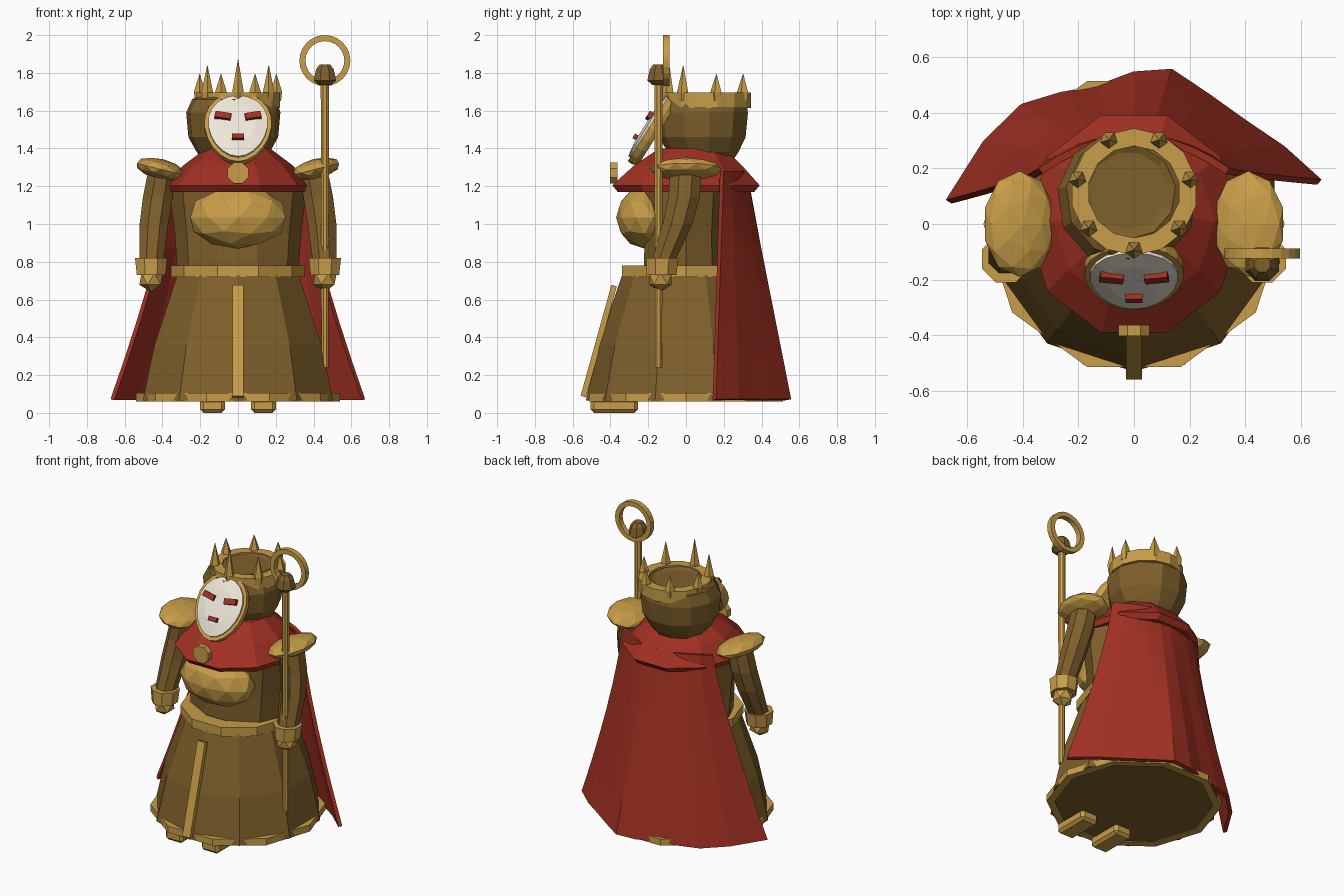
import bpy, bmesh
from math import sin, cos, pi, radians
from mathutils import Vector, Matrix, Euler

if "Cube" in bpy.data.objects:
    bpy.data.objects.remove(bpy.data.objects["Cube"])


def material(name, rgb):
    m = bpy.data.materials.new(name)
    m.diffuse_color = (*rgb, 1)
    m.use_nodes = True
    m.node_tree.nodes["Principled BSDF"].inputs["Base Color"].default_value = m.diffuse_color
    return m


GOLD = material("gold", (0.58, 0.34, 0.065))
BROWN = material("brown", (0.21, 0.115, 0.024))
RED = material("red", (0.36, 0.030, 0.016))
CREAM = material("cream", (0.85, 0.80, 0.69))


def finish(name, bm, mat, matrix=None):
    if matrix:
        bm.transform(matrix)
    bmesh.ops.recalc_face_normals(bm, faces=bm.faces)
    me = bpy.data.meshes.new(name)
    bm.to_mesh(me)
    bm.free()
    me.materials.append(mat)
    ob = bpy.data.objects.new(name, me)
    bpy.context.collection.objects.link(ob)
    return ob


def skin(name, rings, mat, closed=False, matrix=None):
    """Bridge equal rings of points; cap the ends, or join last to first."""
    bm = bmesh.new()
    vs = [[bm.verts.new(p) for p in r] for r in rings]
    n = len(vs[0])
    pairs = list(zip(vs, vs[1:])) + ([(vs[-1], vs[0])] if closed else [])
    for a, b in pairs:
        for i in range(n):
            j = (i + 1) % n
            bm.faces.new((a[i], a[j], b[j], b[i]))
    if not closed:
        bm.faces.new(vs[0])
        bm.faces.new(vs[-1])
    return finish(name, bm, mat, matrix)


def loft(name, sections, n, mat, turn=0.0, **kw):
    """Horizontal n-sided rings: (x, y, z, rx, ry); turn in steps from front."""
    rings = []
    for x, y, z, rx, ry in sections:
        ang = [2 * pi * (k + turn) / n - pi / 2 for k in range(n)]
        rings.append([(x + rx * cos(a), y + ry * sin(a), z) for a in ang])
    return skin(name, rings, mat, **kw)


def band(name, x, y, z0, z1, r_in, r_out, n, mat, **kw):
    prof = [(z0, r_out), (z1, r_out), (z1, r_in), (z0, r_in)]
    return loft(name, [(x, y, z, r, r) for z, r in prof], n, mat, closed=True, **kw)


def place(loc, rot=(0, 0, 0), scale=(1, 1, 1)):
    return Matrix.LocRotScale(Vector(loc), Euler([radians(a) for a in rot]), Vector(scale))


def blob(name, loc, scale, mat, rot=(0, 0, 0), sub=2):
    bm = bmesh.new()
    bmesh.ops.create_icosphere(bm, subdivisions=sub, radius=1)
    return finish(name, bm, mat, place(loc, rot, scale))


def box(name, size, mat, matrix, bevel=0):
    bm = bmesh.new()
    bmesh.ops.create_cube(bm, size=1)
    bm.transform(Matrix.Diagonal((*size, 1)))
    if bevel:
        bmesh.ops.bevel(bm, geom=bm.edges[:], offset=bevel, segments=1, affect='EDGES')
    return finish(name, bm, mat, matrix)


# Gown: skirt, hem, belt, torso
loft("skirt", [(0, 0, .065, .53, .53), (0, 0, .36, .465, .465), (0, 0, .74, .335, .335)], 10, BROWN)
band("hem_trim", 0, 0, .06, .105, .49, .54, 10, GOLD, turn=.5)
band("belt", 0, 0, .72, .78, .25, .355, 10, GOLD, turn=.5)
loft("torso", [(0, 0, .74, .32, .235), (0, 0, .95, .335, .23), (0, 0, 1.2, .365, .25),
               (0, 0, 1.33, .2, .18)], 10, BROWN, turn=.5)
blob("chest_plate", (0, -.22, 1.035), (.265, .15, .165), GOLD)

# Front strip lying on the skirt slope
box("front_strip", (.058, .03, .61), GOLD, place((0, -.462, .38), (-15.5, 0, 0)))

# Shoulder mantle and brooch
loft("mantle", [(0, 0, 1.17, .37, .38), (0, 0, 1.205, .385, .41), (0, .01, 1.31, .29, .30),
                (0, .03, 1.40, .17, .18)], 10, RED, turn=.5)
loft("brooch", [(0, 0, -.02, .06, .06), (0, 0, .02, .06, .06)], 8, GOLD, turn=.5,
     matrix=place((0, -.382, 1.27), (90, 0, 0)))

# Limbs, mirrored
for side, s in (("left", 1), ("right", -1)):
    loft(side + "_arm", [(s * .40, 0, 1.29, .08, .09), (s * .425, -.01, 1.14, .085, .09),
                         (s * .445, -.045, 1.0, .082, .085), (s * .46, -.125, .79, .068, .065)], 8, BROWN, turn=.5)
    loft(side + "_cuff", [(s * .46, -.13, .73, .082, .085), (s * .46, -.125, .82, .092, .092)], 8, GOLD, turn=.5)
    blob(side + "_hand", (s * .46, -.135, .71), (.07, .07, .07), GOLD, sub=1)
    blob(side + "_shoulder_pad", (s * .41, 0, 1.29), (.135, .19, .055), GOLD, (0, -s * 14, 0))
    box(side + "_foot", (.13, .25, .075), GOLD, place((s * .135, -.38, .0375)), .018)

# Hood
loft("hood", [(-.025, .10, 1.33, .15, .15), (-.025, .095, 1.38, .195, .19), (-.025, .09, 1.46, .24, .235),
              (-.025, .09, 1.59, .252, .248), (-.02, .1, 1.66, .225, .225), (-.02, .115, 1.69, .17, .17),
              (-.02, .12, 1.68, .14, .14)], 11, BROWN)

# Crown band and seven spikes
band("crown_band", 0, .115, 1.615, 1.695, .165, .228, 14, GOLD)
for k in range(7):
    a = 2 * pi * k / 7 - pi / 2
    x, y = .208 * cos(a), .115 + .208 * sin(a)
    top = {0: 1.87, 1: 1.84, 6: 1.84}.get(k, 1.795)
    loft("crown_spike", [(x, y, 1.65, .026, .026), (x, y, 1.70, .032, .032), (x, y, top, .001, .001)], 5, GOLD)

# Mask: tilted egg outline, chin forward; local z faces outward
FACE = place((0, -.205, 1.52), (58, 0, 0))


def egg(scale, depth, n=20):
    pts = []
    for k in range(n):
        t = 2 * pi * k / n
        pts.append((.157 * scale * cos(t) * (1 + .13 * sin(t)), .19 * scale * sin(t), depth))
    return pts


skin("mask", [egg(1, -.03), egg(1, 0), egg(.6, .012)], CREAM, matrix=FACE)
skin("mask_frame", [egg(1.05, -.07), egg(1.13, -.045), egg(1.13, -.012), egg(.98, -.012)], GOLD, matrix=FACE)
for s in (1, -1):
    box("eye", (.085, .036, .03), RED, FACE @ place((s * .08, .05, .015), (0, 0, s * 10)))
box("mouth", (.062, .028, .035), RED, FACE @ place((0, -.083, .015)))

# Staff with knob and ring
loft("staff_shaft", [(.46, -.145, .24, .02, .02), (.46, -.145, 1.77, .024, .024)], 8, GOLD, turn=.5)
loft("staff_knob", [(.46, -.145, 1.735, .035, .035), (.46, -.145, 1.76, .065, .065),
                    (.46, -.145, 1.82, .05, .05), (.46, -.145, 1.845, .03, .03)], 8, BROWN, turn=.5)
band("staff_ring", 0, 0, -.018, .018, .103, .135, 24, GOLD, matrix=place((.46, -.105, 1.865), (90, 0, 0)))

# Cape: flared sheet with a wavy hem, thickened
HEM_Y = [.08, .29, .42, .46, .485, .535, .545, .455, .36, .27, .15]
bm = bmesh.new()
rows = []
for r in range(7):
    t = r / 6
    row = []
    for i, hem_y in enumerate(HEM_Y):
        u = i / 5 - 1
        top_y = .31 - .12 * u ** 2
        row.append(bm.verts.new((u * (.335 + .33 * t ** 1.3), top_y + (hem_y - top_y) * t, 1.28 - 1.21 * t)))
    rows.append(row)
for a, b in zip(rows, rows[1:]):
    for i in range(len(HEM_Y) - 1):
        bm.faces.new((a[i], a[i + 1], b[i + 1], b[i]))
cape = finish("cape", bm, RED)
mod = cape.modifiers.new("thickness", 'SOLIDIFY')
mod.thickness = .025
mod.offset = 0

**Assigned task**: Please write out, exactly as they appear above, only the lines in the stretch from the line with "bm.faces.new(vs[0])" through the line with "0, .74, .335, .335)], 10, BROWN)".

**Answer space**:
        bm.faces.new(vs[0])
        bm.faces.new(vs[-1])
    return finish(name, bm, mat, matrix)


def loft(name, sections, n, mat, turn=0.0, **kw):
    """Horizontal n-sided rings: (x, y, z, rx, ry); turn in steps from front."""
    rings = []
    for x, y, z, rx, ry in sections:
        ang = [2 * pi * (k + turn) / n - pi / 2 for k in range(n)]
        rings.append([(x + rx * cos(a), y + ry * sin(a), z) for a in ang])
    return skin(name, rings, mat, **kw)


def band(name, x, y, z0, z1, r_in, r_out, n, mat, **kw):
    prof = [(z0, r_out), (z1, r_out), (z1, r_in), (z0, r_in)]
    return loft(name, [(x, y, z, r, r) for z, r in prof], n, mat, closed=True, **kw)


def place(loc, rot=(0, 0, 0), scale=(1, 1, 1)):
    return Matrix.LocRotScale(Vector(loc), Euler([radians(a) for a in rot]), Vector(scale))


def blob(name, loc, scale, mat, rot=(0, 0, 0), sub=2):
    bm = bmesh.new()
    bmesh.ops.create_icosphere(bm, subdivisions=sub, radius=1)
    return finish(name, bm, mat, place(loc, rot, scale))


def box(name, size, mat, matrix, bevel=0):
    bm = bmesh.new()
    bmesh.ops.create_cube(bm, size=1)
    bm.transform(Matrix.Diagonal((*size, 1)))
    if bevel:
        bmesh.ops.bevel(bm, geom=bm.edges[:], offset=bevel, segments=1, affect='EDGES')
    return finish(name, bm, mat, matrix)


# Gown: skirt, hem, belt, torso
loft("skirt", [(0, 0, .065, .53, .53), (0, 0, .36, .465, .465), (0, 0, .74, .335, .335)], 10, BROWN)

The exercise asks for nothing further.